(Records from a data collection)
- - -
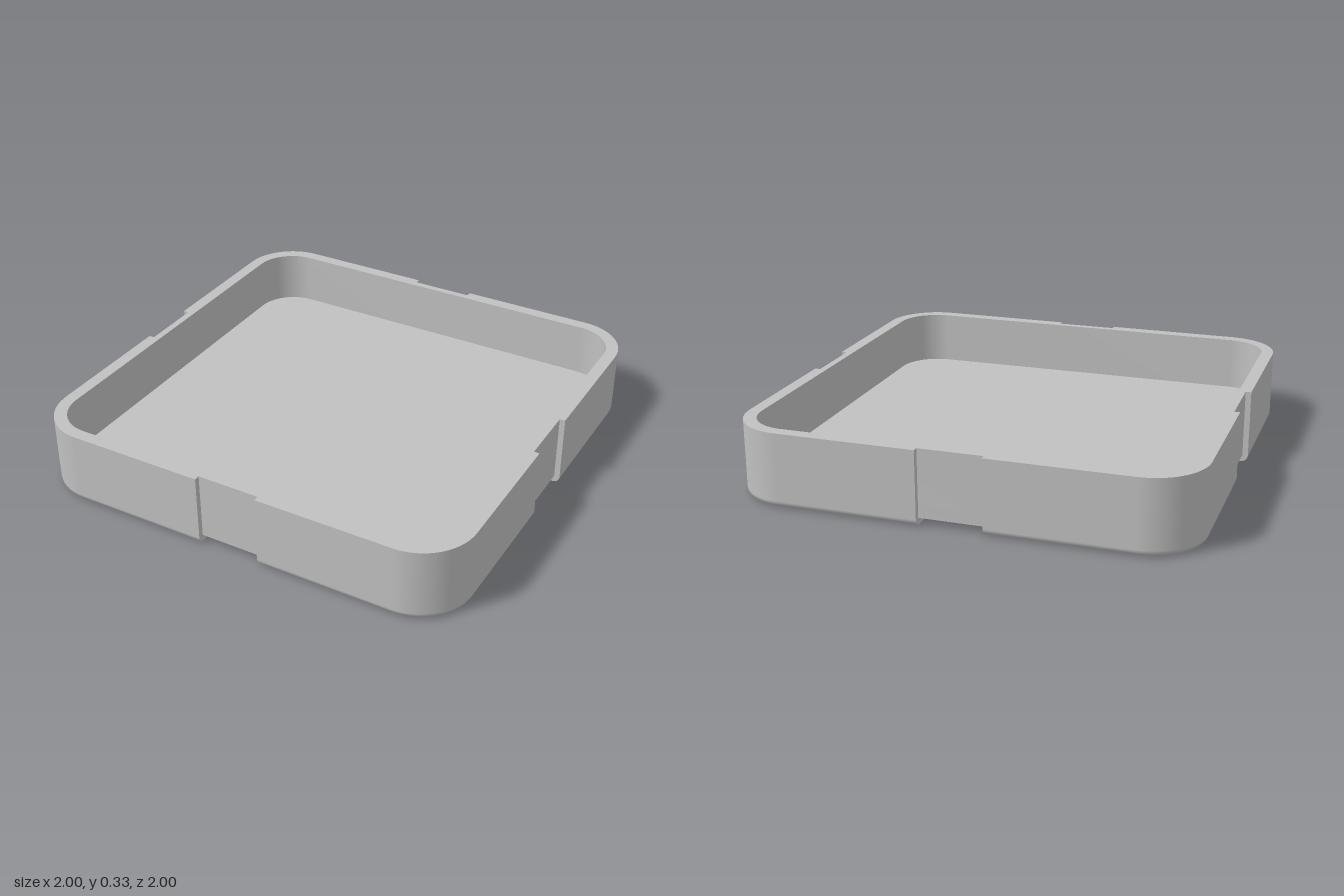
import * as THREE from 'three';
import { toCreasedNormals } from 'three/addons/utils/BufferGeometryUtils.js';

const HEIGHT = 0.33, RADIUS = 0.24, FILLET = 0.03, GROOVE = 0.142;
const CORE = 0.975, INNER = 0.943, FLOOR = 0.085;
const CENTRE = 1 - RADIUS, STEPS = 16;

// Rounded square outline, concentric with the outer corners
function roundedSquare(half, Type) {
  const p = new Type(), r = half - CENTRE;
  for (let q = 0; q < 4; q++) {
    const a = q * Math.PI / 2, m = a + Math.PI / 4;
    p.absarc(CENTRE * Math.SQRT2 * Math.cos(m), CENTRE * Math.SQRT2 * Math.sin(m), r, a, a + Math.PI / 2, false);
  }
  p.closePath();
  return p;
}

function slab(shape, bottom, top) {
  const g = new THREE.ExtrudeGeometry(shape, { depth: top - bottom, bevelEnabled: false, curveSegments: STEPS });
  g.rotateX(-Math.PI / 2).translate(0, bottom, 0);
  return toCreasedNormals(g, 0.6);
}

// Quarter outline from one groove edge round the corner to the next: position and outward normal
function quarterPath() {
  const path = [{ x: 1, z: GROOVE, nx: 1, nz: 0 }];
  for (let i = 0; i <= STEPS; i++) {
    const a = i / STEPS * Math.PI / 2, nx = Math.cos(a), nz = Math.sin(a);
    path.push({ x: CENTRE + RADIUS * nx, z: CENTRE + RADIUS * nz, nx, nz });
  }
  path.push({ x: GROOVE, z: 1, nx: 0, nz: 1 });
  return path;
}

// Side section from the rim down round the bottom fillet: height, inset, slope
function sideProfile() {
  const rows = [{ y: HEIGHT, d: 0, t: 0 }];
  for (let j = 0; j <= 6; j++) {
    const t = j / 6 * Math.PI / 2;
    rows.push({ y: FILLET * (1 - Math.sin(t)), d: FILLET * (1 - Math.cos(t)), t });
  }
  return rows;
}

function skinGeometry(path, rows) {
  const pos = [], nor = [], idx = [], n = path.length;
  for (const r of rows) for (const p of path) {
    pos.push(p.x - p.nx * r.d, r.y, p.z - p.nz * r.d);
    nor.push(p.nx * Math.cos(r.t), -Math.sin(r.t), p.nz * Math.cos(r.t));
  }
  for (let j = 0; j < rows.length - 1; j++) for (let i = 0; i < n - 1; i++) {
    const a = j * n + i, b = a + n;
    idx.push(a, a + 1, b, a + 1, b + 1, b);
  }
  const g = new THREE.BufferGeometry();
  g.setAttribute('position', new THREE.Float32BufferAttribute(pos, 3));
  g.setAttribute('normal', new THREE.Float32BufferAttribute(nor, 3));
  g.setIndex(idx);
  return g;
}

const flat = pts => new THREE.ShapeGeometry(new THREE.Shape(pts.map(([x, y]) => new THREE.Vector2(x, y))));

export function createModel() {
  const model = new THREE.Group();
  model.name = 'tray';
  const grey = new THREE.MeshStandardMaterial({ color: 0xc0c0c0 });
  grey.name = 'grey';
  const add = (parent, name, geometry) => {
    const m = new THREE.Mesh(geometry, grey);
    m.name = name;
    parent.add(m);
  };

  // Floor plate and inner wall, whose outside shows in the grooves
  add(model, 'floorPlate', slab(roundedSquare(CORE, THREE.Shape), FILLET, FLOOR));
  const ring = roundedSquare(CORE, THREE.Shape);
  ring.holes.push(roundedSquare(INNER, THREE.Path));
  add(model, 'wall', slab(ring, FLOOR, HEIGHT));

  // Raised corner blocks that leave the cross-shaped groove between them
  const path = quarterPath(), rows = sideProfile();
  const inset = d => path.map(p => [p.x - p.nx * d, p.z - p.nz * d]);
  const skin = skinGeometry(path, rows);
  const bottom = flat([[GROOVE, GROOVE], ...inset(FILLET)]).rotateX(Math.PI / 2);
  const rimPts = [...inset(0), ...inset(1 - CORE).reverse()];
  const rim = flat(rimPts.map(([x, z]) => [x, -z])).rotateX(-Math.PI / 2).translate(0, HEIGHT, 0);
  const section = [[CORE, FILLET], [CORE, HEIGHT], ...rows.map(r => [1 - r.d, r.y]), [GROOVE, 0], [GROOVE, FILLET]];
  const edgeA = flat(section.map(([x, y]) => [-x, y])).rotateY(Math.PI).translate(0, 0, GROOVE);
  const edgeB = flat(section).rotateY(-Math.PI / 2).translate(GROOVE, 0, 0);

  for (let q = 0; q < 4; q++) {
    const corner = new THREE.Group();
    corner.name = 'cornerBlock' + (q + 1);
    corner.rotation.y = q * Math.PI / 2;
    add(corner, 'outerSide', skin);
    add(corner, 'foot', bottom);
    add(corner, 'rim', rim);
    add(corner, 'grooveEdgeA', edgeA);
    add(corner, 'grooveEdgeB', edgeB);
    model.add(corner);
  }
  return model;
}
- - -
From the first line to the last, return the records exactly and leave the pictures behind.

import * as THREE from 'three';
import { toCreasedNormals } from 'three/addons/utils/BufferGeometryUtils.js';

const HEIGHT = 0.33, RADIUS = 0.24, FILLET = 0.03, GROOVE = 0.142;
const CORE = 0.975, INNER = 0.943, FLOOR = 0.085;
const CENTRE = 1 - RADIUS, STEPS = 16;

// Rounded square outline, concentric with the outer corners
function roundedSquare(half, Type) {
  const p = new Type(), r = half - CENTRE;
  for (let q = 0; q < 4; q++) {
    const a = q * Math.PI / 2, m = a + Math.PI / 4;
    p.absarc(CENTRE * Math.SQRT2 * Math.cos(m), CENTRE * Math.SQRT2 * Math.sin(m), r, a, a + Math.PI / 2, false);
  }
  p.closePath();
  return p;
}

function slab(shape, bottom, top) {
  const g = new THREE.ExtrudeGeometry(shape, { depth: top - bottom, bevelEnabled: false, curveSegments: STEPS });
  g.rotateX(-Math.PI / 2).translate(0, bottom, 0);
  return toCreasedNormals(g, 0.6);
}

// Quarter outline from one groove edge round the corner to the next: position and outward normal
function quarterPath() {
  const path = [{ x: 1, z: GROOVE, nx: 1, nz: 0 }];
  for (let i = 0; i <= STEPS; i++) {
    const a = i / STEPS * Math.PI / 2, nx = Math.cos(a), nz = Math.sin(a);
    path.push({ x: CENTRE + RADIUS * nx, z: CENTRE + RADIUS * nz, nx, nz });
  }
  path.push({ x: GROOVE, z: 1, nx: 0, nz: 1 });
  return path;
}

// Side section from the rim down round the bottom fillet: height, inset, slope
function sideProfile() {
  const rows = [{ y: HEIGHT, d: 0, t: 0 }];
  for (let j = 0; j <= 6; j++) {
    const t = j / 6 * Math.PI / 2;
    rows.push({ y: FILLET * (1 - Math.sin(t)), d: FILLET * (1 - Math.cos(t)), t });
  }
  return rows;
}

function skinGeometry(path, rows) {
  const pos = [], nor = [], idx = [], n = path.length;
  for (const r of rows) for (const p of path) {
    pos.push(p.x - p.nx * r.d, r.y, p.z - p.nz * r.d);
    nor.push(p.nx * Math.cos(r.t), -Math.sin(r.t), p.nz * Math.cos(r.t));
  }
  for (let j = 0; j < rows.length - 1; j++) for (let i = 0; i < n - 1; i++) {
    const a = j * n + i, b = a + n;
    idx.push(a, a + 1, b, a + 1, b + 1, b);
  }
  const g = new THREE.BufferGeometry();
  g.setAttribute('position', new THREE.Float32BufferAttribute(pos, 3));
  g.setAttribute('normal', new THREE.Float32BufferAttribute(nor, 3));
  g.setIndex(idx);
  return g;
}

const flat = pts => new THREE.ShapeGeometry(new THREE.Shape(pts.map(([x, y]) => new THREE.Vector2(x, y))));

export function createModel() {
  const model = new THREE.Group();
  model.name = 'tray';
  const grey = new THREE.MeshStandardMaterial({ color: 0xc0c0c0 });
  grey.name = 'grey';
  const add = (parent, name, geometry) => {
    const m = new THREE.Mesh(geometry, grey);
    m.name = name;
    parent.add(m);
  };

  // Floor plate and inner wall, whose outside shows in the grooves
  add(model, 'floorPlate', slab(roundedSquare(CORE, THREE.Shape), FILLET, FLOOR));
  const ring = roundedSquare(CORE, THREE.Shape);
  ring.holes.push(roundedSquare(INNER, THREE.Path));
  add(model, 'wall', slab(ring, FLOOR, HEIGHT));

  // Raised corner blocks that leave the cross-shaped groove between them
  const path = quarterPath(), rows = sideProfile();
  const inset = d => path.map(p => [p.x - p.nx * d, p.z - p.nz * d]);
  const skin = skinGeometry(path, rows);
  const bottom = flat([[GROOVE, GROOVE], ...inset(FILLET)]).rotateX(Math.PI / 2);
  const rimPts = [...inset(0), ...inset(1 - CORE).reverse()];
  const rim = flat(rimPts.map(([x, z]) => [x, -z])).rotateX(-Math.PI / 2).translate(0, HEIGHT, 0);
  const section = [[CORE, FILLET], [CORE, HEIGHT], ...rows.map(r => [1 - r.d, r.y]), [GROOVE, 0], [GROOVE, FILLET]];
  const edgeA = flat(section.map(([x, y]) => [-x, y])).rotateY(Math.PI).translate(0, 0, GROOVE);
  const edgeB = flat(section).rotateY(-Math.PI / 2).translate(GROOVE, 0, 0);

  for (let q = 0; q < 4; q++) {
    const corner = new THREE.Group();
    corner.name = 'cornerBlock' + (q + 1);
    corner.rotation.y = q * Math.PI / 2;
    add(corner, 'outerSide', skin);
    add(corner, 'foot', bottom);
    add(corner, 'rim', rim);
    add(corner, 'grooveEdgeA', edgeA);
    add(corner, 'grooveEdgeB', edgeB);
    model.add(corner);
  }
  return model;
}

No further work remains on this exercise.